-- Bill Mosley
from the 1985 April/May editions of the Washington Socialist
by Rich Bruning
Statehood for the District of Columbia, languishing as a political issue since the passage of the New Columbia Constitution in November 1982, should soon burst to the forefront of District politics. It is vital that DSAers know the issues and vigorously support the movement.
Statehood has recently picked up the powerful support of new allies, particularly DC Delegate Walter Fauntroy. At the same time, the DC Voting Rights Amendment, often perceived as opposed to statehood, has almost reached its ratification expiration date. In the 50 states, the opposition to the Amendment, which would grant voting senators and a representative to DC, has been significantly racist and conservative. While unspoken, the fear of having two liberal blacks in the Senate has raised the blood pressure in many a legislature.
Though the opposition to statehood will be similar, it will be no worse. Indeed, while the Amendment required a two-thirds vote of both Senate and House, and three-fourths of the states, statehood requires only a majority vote of Congress and the signature of the president. And the Statehood movement, which began in the early 1970s, believes that only statehood will guarantee District residents full citizenship, including congressional representation and control over local legislation, the courts and appropriations.

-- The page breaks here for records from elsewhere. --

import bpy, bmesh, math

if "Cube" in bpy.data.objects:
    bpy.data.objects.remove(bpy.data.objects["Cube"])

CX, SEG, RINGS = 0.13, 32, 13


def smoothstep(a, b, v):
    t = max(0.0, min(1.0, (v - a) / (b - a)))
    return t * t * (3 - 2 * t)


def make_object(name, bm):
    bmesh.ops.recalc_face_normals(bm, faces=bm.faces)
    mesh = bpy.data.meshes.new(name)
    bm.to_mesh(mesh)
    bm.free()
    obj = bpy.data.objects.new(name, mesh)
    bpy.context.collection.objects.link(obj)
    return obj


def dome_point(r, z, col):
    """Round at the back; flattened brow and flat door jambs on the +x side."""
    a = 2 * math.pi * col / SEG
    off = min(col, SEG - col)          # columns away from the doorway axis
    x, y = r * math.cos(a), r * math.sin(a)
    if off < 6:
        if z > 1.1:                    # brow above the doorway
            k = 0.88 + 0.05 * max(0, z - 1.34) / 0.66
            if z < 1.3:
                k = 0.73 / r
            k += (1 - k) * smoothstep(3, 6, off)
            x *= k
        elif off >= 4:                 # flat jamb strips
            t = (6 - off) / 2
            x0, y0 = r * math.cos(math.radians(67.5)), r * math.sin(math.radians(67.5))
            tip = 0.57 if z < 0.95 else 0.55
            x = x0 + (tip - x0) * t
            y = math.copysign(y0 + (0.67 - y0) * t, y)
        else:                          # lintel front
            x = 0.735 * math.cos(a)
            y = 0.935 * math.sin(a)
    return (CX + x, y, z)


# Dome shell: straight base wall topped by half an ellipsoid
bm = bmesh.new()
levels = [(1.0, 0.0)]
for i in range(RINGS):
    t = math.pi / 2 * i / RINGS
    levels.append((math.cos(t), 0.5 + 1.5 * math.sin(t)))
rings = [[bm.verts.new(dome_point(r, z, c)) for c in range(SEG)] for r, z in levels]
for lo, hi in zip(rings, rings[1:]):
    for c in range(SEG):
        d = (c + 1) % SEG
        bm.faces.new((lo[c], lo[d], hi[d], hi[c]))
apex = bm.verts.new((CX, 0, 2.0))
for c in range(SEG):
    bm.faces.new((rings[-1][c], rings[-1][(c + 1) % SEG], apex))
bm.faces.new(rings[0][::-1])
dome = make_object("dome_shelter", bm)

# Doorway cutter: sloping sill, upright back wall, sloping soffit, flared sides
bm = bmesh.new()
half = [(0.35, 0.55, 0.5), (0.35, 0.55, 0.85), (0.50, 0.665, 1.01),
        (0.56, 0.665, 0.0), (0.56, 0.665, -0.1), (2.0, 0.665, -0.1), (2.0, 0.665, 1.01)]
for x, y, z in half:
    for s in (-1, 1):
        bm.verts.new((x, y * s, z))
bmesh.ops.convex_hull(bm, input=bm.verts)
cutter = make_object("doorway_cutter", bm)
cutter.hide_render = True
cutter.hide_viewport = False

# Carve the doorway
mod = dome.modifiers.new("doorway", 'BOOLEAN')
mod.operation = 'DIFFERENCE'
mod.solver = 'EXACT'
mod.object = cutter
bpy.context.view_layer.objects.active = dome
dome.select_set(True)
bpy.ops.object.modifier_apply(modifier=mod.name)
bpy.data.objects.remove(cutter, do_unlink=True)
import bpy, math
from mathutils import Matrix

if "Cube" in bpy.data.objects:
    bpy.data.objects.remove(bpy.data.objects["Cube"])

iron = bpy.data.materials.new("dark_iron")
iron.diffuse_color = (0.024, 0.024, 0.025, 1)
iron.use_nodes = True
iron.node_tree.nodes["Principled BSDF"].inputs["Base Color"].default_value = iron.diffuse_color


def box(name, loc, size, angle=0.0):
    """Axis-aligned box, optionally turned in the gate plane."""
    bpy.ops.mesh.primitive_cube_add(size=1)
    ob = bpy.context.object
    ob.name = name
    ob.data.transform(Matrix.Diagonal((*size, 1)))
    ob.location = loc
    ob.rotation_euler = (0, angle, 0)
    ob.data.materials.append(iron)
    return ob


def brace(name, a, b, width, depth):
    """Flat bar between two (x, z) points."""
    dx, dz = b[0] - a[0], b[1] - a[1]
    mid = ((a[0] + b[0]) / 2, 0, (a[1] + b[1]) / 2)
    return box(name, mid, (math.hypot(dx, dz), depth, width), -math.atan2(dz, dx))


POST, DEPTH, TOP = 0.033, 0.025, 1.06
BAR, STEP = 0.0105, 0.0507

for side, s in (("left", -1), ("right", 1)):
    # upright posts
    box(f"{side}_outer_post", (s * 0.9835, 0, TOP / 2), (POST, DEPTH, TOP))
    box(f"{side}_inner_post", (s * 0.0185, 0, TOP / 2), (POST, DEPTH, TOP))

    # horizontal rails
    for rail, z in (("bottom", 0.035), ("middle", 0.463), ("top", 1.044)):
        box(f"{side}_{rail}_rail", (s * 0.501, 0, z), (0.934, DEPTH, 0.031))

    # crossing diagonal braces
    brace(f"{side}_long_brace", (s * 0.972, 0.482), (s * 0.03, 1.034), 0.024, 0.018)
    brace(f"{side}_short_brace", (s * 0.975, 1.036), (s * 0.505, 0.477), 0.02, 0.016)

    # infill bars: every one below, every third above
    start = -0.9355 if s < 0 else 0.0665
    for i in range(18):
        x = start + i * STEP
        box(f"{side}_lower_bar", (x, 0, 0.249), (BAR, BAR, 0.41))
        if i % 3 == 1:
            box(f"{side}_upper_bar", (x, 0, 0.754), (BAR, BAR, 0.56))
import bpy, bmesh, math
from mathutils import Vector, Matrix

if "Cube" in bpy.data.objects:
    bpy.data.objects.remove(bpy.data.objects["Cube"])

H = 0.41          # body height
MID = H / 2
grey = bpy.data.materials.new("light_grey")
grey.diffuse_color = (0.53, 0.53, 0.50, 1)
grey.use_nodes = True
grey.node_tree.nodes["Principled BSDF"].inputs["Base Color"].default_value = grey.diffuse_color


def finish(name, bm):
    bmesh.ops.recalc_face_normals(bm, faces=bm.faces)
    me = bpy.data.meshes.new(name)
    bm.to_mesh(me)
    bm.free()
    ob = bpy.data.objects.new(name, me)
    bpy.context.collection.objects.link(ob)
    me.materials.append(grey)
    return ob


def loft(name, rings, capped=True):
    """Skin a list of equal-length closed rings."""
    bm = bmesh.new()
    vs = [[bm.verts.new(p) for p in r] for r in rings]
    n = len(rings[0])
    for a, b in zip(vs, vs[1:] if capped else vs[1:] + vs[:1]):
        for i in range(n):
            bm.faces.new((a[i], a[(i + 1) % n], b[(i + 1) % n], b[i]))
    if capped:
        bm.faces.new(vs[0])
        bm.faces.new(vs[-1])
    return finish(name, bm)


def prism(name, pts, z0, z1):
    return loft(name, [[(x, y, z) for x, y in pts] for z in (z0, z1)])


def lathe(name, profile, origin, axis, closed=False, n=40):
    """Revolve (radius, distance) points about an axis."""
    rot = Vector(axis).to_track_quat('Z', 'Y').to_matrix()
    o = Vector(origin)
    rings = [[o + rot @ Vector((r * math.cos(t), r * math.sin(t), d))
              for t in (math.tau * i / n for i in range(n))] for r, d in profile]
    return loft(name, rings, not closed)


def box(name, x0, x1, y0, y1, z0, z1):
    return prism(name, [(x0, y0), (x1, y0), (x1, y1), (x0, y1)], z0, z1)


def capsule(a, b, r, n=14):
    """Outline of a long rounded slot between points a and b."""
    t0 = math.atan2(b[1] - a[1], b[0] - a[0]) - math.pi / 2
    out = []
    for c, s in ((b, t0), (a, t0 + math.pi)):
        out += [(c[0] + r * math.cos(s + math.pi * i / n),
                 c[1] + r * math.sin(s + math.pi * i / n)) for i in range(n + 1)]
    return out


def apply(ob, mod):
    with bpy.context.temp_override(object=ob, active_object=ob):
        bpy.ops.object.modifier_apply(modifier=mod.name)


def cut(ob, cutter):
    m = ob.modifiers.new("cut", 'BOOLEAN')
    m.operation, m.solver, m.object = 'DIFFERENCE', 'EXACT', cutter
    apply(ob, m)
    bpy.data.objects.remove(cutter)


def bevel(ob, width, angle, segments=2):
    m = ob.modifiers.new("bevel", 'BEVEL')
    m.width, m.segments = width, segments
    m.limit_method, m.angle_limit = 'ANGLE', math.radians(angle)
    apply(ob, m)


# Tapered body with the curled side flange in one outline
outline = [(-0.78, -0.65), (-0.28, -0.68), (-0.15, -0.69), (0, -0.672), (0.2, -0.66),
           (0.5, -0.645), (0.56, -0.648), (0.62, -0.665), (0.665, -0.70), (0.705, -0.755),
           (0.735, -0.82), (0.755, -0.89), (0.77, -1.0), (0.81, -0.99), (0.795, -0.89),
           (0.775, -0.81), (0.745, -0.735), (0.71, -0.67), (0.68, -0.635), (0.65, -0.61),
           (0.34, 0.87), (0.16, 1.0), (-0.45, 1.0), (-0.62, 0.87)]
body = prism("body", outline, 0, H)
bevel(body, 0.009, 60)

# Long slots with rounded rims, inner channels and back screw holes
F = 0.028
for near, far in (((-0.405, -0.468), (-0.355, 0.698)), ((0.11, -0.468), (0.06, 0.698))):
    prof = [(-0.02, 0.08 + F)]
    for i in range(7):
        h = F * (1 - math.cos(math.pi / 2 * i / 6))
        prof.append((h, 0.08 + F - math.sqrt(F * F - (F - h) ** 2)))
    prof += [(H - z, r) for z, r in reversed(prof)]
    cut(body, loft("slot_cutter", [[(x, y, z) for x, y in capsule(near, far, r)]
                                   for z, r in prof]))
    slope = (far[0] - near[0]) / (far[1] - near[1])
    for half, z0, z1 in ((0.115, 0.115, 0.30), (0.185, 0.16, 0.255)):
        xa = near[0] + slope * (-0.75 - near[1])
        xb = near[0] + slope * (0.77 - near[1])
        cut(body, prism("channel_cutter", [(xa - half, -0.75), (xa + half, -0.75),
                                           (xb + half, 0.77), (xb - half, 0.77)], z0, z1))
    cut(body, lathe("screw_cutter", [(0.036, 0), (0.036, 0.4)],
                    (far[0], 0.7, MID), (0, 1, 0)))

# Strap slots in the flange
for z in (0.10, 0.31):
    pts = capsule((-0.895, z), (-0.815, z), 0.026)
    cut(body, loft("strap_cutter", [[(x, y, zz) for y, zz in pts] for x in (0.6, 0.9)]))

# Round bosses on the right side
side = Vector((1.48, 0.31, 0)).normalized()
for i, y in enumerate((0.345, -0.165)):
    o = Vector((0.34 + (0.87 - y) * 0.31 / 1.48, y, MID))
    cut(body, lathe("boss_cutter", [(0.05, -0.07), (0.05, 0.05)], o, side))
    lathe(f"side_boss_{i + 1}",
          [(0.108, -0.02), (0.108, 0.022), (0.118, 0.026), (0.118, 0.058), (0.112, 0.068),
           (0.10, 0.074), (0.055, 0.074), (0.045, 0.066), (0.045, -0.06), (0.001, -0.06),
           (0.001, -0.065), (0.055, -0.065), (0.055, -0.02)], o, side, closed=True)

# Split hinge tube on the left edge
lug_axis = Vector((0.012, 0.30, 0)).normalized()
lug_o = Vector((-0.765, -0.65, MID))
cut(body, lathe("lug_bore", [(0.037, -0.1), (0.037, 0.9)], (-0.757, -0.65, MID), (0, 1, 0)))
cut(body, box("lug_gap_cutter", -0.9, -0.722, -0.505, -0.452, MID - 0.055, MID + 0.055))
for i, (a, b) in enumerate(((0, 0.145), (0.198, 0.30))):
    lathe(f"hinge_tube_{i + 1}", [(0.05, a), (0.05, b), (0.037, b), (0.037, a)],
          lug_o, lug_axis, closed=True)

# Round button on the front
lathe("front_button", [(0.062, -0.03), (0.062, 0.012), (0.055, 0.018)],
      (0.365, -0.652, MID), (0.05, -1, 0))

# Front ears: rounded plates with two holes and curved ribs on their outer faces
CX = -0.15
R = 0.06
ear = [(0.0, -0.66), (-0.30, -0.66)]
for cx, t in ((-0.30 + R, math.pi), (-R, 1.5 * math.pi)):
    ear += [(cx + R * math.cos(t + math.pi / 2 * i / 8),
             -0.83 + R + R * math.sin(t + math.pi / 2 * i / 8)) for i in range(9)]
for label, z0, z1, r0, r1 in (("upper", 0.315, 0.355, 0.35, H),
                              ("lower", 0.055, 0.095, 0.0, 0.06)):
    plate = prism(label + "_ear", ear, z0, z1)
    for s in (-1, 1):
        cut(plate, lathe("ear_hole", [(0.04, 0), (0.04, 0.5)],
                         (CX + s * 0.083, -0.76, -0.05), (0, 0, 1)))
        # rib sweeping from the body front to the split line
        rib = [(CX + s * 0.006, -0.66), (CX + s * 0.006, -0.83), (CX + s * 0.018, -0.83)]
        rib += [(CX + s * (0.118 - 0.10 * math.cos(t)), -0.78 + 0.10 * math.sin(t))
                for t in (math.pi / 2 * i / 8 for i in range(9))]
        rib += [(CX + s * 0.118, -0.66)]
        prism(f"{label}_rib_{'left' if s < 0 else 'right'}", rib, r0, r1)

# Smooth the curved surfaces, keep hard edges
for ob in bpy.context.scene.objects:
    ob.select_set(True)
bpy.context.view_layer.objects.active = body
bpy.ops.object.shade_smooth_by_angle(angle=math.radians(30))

In 1982, the Statehood Constitutional Convention drafted, and District voters narrowly approved, a constitution for the State of New Columbia. Five of the 45 Statehood delegates were DSA members.
Progressive provisions in the constitution included strong equal protective action, equal pay for equal work and equal pay for comparable work, and limits on utility rates.
Two sections, however, engendered strong opposition. Section 20 of Article I said everyone “had the right to employment, or if unable to work, an income sufficient to meet basic human needs.” Secondly, the “right to strike” for public employees was promulgated and could be abridged only under narrow circumstances. Opposition to these provisions, combined with other criticisms of the Bill of Rights, almost resulted in the document’s rejection.
During the ratification debate, many constitutional proponents assured the voters that the constitution would be amended.
The ratified constitution was transmitted to Congress where it has remained under the aegis of the House District Committee on which Fauntroy serves. After the committee held brief hearings for congressional comments, Fauntroy and Senator Kennedy introduced statehood bills in the House and Senate in both the 98th and 99th Congress.
Meanwhile, Delegate Fauntroy convened the Statehood Partnership, a group of District officials, congressional staffers, Statehood delegates and organizational representatives with the intent of deciding what changes should be recommended in the constitution to help ensure its passage by Congress. A smaller group, the Statehood Task Force, has been working on proposed changes for months.
The Task Force, which will probably report in March, will almost surely recommend deletion of the “jobs or income” section, limit the right of government employees to strike to those “non-essential” jobs and change parts of the Bill of Rights.
These changes, if approved by the Partnership, would provide a framework for changing the constitution. The House District Committee would probably hold hearings and invite comments from city officials. District officials could then take these changes, tacitly approved by Congress, to public hearings and offer amendments to public referendum. Whatever changes that passed would be incorporated into the pending document.
Additionally, the DC Voting Rights Amendment, which would give the District voting senators and representatives, faces a ratification deadline of August 22, 1985. Less than half of the necessary 38 states have ratified the amendment.
Amendment proponents are already examining their options. Some groups may press for reintroduction. Others will likely oppose this and shift to statehood. The most obvious realignment appears to be Delegate Fauntroy who masterminded the passage of the amendment through Congress. He may or may not oppose reintroduction, but his emphasis has clearly shifted to statehood.
After years in the political wilderness, statehood for DC may be an idea whose time is almost here. Even if statehood is years away, it is both inevitable and right and DSAers must be ready to join its advocates.